START Records for the task

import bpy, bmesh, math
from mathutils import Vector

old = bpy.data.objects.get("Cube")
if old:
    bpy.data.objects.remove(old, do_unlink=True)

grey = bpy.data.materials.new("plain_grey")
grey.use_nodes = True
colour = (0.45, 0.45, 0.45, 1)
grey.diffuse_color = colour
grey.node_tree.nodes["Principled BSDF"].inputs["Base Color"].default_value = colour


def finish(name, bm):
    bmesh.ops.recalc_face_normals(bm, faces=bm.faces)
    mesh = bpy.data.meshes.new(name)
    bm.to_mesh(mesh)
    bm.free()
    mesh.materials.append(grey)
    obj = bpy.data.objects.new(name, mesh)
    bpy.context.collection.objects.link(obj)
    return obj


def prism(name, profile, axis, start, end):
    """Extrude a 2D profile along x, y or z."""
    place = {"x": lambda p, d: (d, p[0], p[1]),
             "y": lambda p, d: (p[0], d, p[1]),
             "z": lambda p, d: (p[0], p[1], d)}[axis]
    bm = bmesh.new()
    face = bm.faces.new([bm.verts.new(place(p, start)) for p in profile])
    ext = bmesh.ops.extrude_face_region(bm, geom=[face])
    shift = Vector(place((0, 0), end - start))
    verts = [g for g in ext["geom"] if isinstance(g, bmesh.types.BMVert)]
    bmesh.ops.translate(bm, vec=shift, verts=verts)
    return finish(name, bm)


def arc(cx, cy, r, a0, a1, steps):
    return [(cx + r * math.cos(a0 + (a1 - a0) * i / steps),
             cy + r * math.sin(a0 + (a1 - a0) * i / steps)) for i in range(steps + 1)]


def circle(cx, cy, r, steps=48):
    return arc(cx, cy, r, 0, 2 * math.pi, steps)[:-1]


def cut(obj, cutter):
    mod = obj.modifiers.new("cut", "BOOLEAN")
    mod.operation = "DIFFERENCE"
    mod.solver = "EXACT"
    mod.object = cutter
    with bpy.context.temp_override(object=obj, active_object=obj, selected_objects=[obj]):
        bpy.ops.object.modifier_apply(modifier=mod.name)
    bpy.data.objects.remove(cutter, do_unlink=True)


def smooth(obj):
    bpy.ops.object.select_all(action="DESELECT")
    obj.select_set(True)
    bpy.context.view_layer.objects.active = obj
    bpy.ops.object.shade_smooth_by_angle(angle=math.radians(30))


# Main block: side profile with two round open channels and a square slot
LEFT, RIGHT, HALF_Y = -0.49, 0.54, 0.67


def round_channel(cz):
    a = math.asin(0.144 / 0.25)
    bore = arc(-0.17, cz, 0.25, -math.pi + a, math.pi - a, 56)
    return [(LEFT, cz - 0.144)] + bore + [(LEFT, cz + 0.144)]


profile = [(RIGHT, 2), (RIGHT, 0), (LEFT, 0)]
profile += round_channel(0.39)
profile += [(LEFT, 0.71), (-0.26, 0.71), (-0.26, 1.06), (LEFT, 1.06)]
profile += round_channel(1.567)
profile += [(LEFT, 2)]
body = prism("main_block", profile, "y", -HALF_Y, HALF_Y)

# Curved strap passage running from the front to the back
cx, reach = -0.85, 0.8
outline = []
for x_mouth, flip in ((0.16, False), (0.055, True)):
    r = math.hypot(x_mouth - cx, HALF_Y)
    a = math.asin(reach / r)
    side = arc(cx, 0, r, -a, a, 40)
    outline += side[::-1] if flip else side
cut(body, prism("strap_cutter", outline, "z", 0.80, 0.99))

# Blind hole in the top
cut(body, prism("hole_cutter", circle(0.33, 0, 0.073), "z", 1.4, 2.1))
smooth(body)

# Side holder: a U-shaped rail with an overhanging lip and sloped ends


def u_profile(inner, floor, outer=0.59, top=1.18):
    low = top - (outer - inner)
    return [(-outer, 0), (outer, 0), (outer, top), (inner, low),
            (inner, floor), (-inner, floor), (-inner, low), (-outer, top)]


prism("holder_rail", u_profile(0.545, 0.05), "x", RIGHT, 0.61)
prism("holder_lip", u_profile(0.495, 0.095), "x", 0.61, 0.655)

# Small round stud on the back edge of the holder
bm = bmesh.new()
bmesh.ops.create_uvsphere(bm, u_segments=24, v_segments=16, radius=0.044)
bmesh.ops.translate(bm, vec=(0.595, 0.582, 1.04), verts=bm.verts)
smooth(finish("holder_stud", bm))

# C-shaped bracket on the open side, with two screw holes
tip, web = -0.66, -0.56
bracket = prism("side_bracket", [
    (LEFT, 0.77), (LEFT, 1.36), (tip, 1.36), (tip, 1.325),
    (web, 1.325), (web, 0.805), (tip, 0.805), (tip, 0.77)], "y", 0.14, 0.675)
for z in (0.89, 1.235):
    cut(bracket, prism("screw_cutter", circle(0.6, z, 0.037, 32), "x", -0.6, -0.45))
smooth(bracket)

END Records for the task

» **What the task requires**: Go through the data and gather every line that holds "asin".

» **Response**:
    a = math.asin(0.144 / 0.25)
    a = math.asin(reach / r)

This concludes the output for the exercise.